**WHAT TO DO**
Taking the line with "outer = [(DOME_R" as the first and the line with "# Arched doorway through the front wall" as the last, set down exactly every line in that range from the entries below, and no more.

**SUPPLIED ENTRIES**
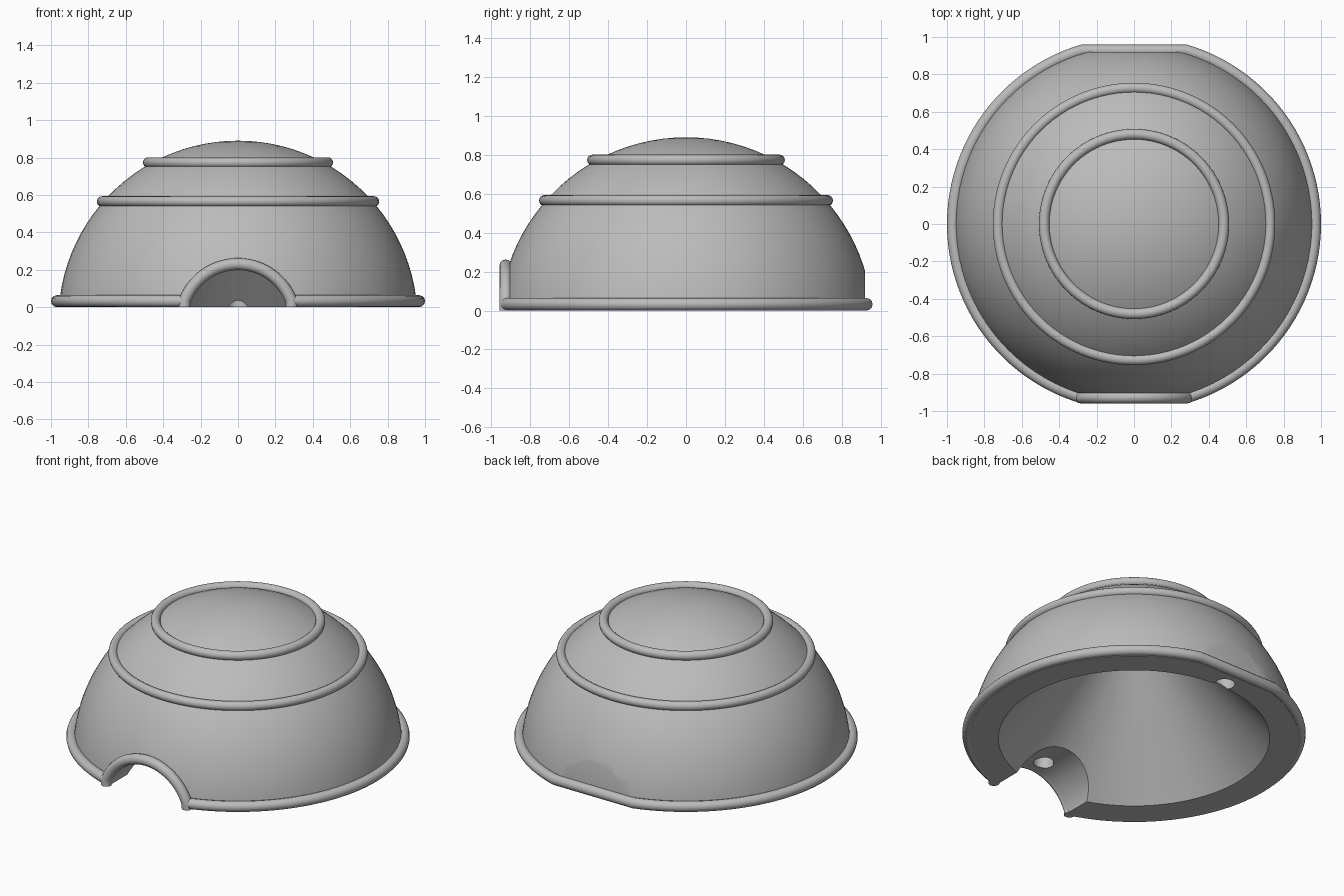
import bpy
import bmesh
from math import sin, cos, pi, radians, sqrt, asin, acos

if "Cube" in bpy.data.objects:
    bpy.data.objects.remove(bpy.data.objects["Cube"])

SEG = 96
DOME_R, DOME_Z = 0.96, -0.07       # dome sphere radius and centre height
ARCH_R, ARCH_Z = 0.275, -0.075     # doorway radius and centre height
FLAT_Y = 0.92                      # front and back flats
TUBE = 0.032                       # moulding thickness

grey = bpy.data.materials.new("stone_grey")
grey.use_nodes = True
grey.diffuse_color = (0.5, 0.5, 0.5, 1)
grey.node_tree.nodes["Principled BSDF"].inputs["Base Color"].default_value = (0.5, 0.5, 0.5, 1)


def select(obj):
    bpy.ops.object.select_all(action="DESELECT")
    obj.select_set(True)
    bpy.context.view_layer.objects.active = obj


def finish(obj, name):
    obj.name = name
    obj.data.materials.clear()
    obj.data.materials.append(grey)
    select(obj)
    bpy.ops.object.shade_smooth_by_angle(angle=radians(35))


def lathe(name, profile):
    """Revolve an (r, z) profile whose ends lie on the axis."""
    bm = bmesh.new()
    verts = [bm.verts.new((r, 0, z)) for r, z in profile]
    edges = [bm.edges.new(pair) for pair in zip(verts, verts[1:])]
    bmesh.ops.spin(bm, geom=verts + edges, cent=(0, 0, 0), axis=(0, 0, 1),
                   angle=2 * pi, steps=SEG, use_duplicate=False)
    bmesh.ops.remove_doubles(bm, verts=bm.verts, dist=1e-4)
    bmesh.ops.recalc_face_normals(bm, faces=bm.faces)
    mesh = bpy.data.meshes.new(name)
    bm.to_mesh(mesh)
    bm.free()
    obj = bpy.data.objects.new(name, mesh)
    bpy.context.collection.objects.link(obj)
    return obj


def cut(target, cutter):
    cutter.hide_render = True
    mod = target.modifiers.new("cut", "BOOLEAN")
    mod.operation, mod.solver, mod.object = "DIFFERENCE", "EXACT", cutter
    select(target)
    bpy.ops.object.modifier_apply(modifier=mod.name)
    bpy.data.objects.remove(cutter)


def cylinder(radius, depth, loc, rot=(0, 0, 0), sides=64):
    bpy.ops.mesh.primitive_cylinder_add(vertices=sides, radius=radius, depth=depth,
                                        location=loc, rotation=rot)
    return bpy.context.object


def tube(name, points):
    """Round moulding swept along an open path."""
    curve = bpy.data.curves.new(name, "CURVE")
    curve.dimensions = "3D"
    curve.bevel_depth, curve.bevel_resolution = TUBE, 4
    curve.use_fill_caps = True
    spline = curve.splines.new("POLY")
    spline.points.add(len(points) - 1)
    for p, co in zip(spline.points, points):
        p.co = (*co, 1)
    obj = bpy.data.objects.new(name, curve)
    bpy.context.collection.objects.link(obj)
    select(obj)
    bpy.ops.object.convert(target="MESH")
    finish(bpy.context.object, name)


# Dome shell: spherical outside, conical hollow inside
start = asin(-DOME_Z / DOME_R)
arc = [start + (pi / 2 - start) * i / 24 for i in range(25)]
outer = [(DOME_R * cos(a), DOME_Z + DOME_R * sin(a)) for a in arc]
outer[-1] = (0, DOME_Z + DOME_R)
dome = lathe("dome_shell", [(0, 0.8), (0.1, 0.8), (0.79, 0)] + outer)

# Flats at front and back
for side in (-1, 1):
    bpy.ops.mesh.primitive_cube_add(size=1, location=(0, side * (FLAT_Y + 0.5), 0.5))
    box = bpy.context.object
    box.scale = (2, 1, 3)
    cut(dome, box)

# Arched doorway through the front wall
cut(dome, cylinder(ARCH_R, 1, (0, -0.8, ARCH_Z), (pi / 2, 0, 0), 96))

# Blind peg holes in the doorway ceiling and under the back wall
cut(dome, cylinder(0.06, 0.2, (0, -0.82, 0.2), sides=32))
cut(dome, cylinder(0.06, 0.2, (0, 0.82, 0), sides=32))
finish(dome, "dome_shell")

# Base rim: round at the sides, straight across the back, open at the doorway
rim_r, chord_y = 1 - TUBE, 0.927
limit = asin(chord_y / rim_r)
side_arc = [-limit + 2 * limit * i / 48 for i in range(49)]
right = [(rim_r * cos(a), rim_r * sin(a), TUBE) for a in side_arc]
left = [(-x, y, z) for x, y, z in reversed(right)]
tube("base_rim", right + left)

# Doorway moulding, straightened where it meets the ground
mould_r = ARCH_R + 0.03
low = asin((0.03 - ARCH_Z) / mould_r)
bow = [low + (pi - 2 * low) * i / 40 for i in range(41)]
path = [(mould_r * cos(a), -chord_y, ARCH_Z + mould_r * sin(a)) for a in bow]
foot_x = path[0][0]
tube("doorway_moulding", [(foot_x, -chord_y, 0)] + path + [(-foot_x, -chord_y, 0)])

# Ring mouldings around the dome
for name, radius, height in (("middle_ring", 0.727, 0.565), ("upper_ring", 0.48, 0.773)):
    bpy.ops.mesh.primitive_torus_add(major_radius=radius, minor_radius=0.028,
                                     major_segments=SEG, minor_segments=16,
                                     location=(0, 0, height))
    finish(bpy.context.object, name)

**WRITTEN SOLUTION**
outer = [(DOME_R * cos(a), DOME_Z + DOME_R * sin(a)) for a in arc]
outer[-1] = (0, DOME_Z + DOME_R)
dome = lathe("dome_shell", [(0, 0.8), (0.1, 0.8), (0.79, 0)] + outer)

# Flats at front and back
for side in (-1, 1):
    bpy.ops.mesh.primitive_cube_add(size=1, location=(0, side * (FLAT_Y + 0.5), 0.5))
    box = bpy.context.object
    box.scale = (2, 1, 3)
    cut(dome, box)

# Arched doorway through the front wall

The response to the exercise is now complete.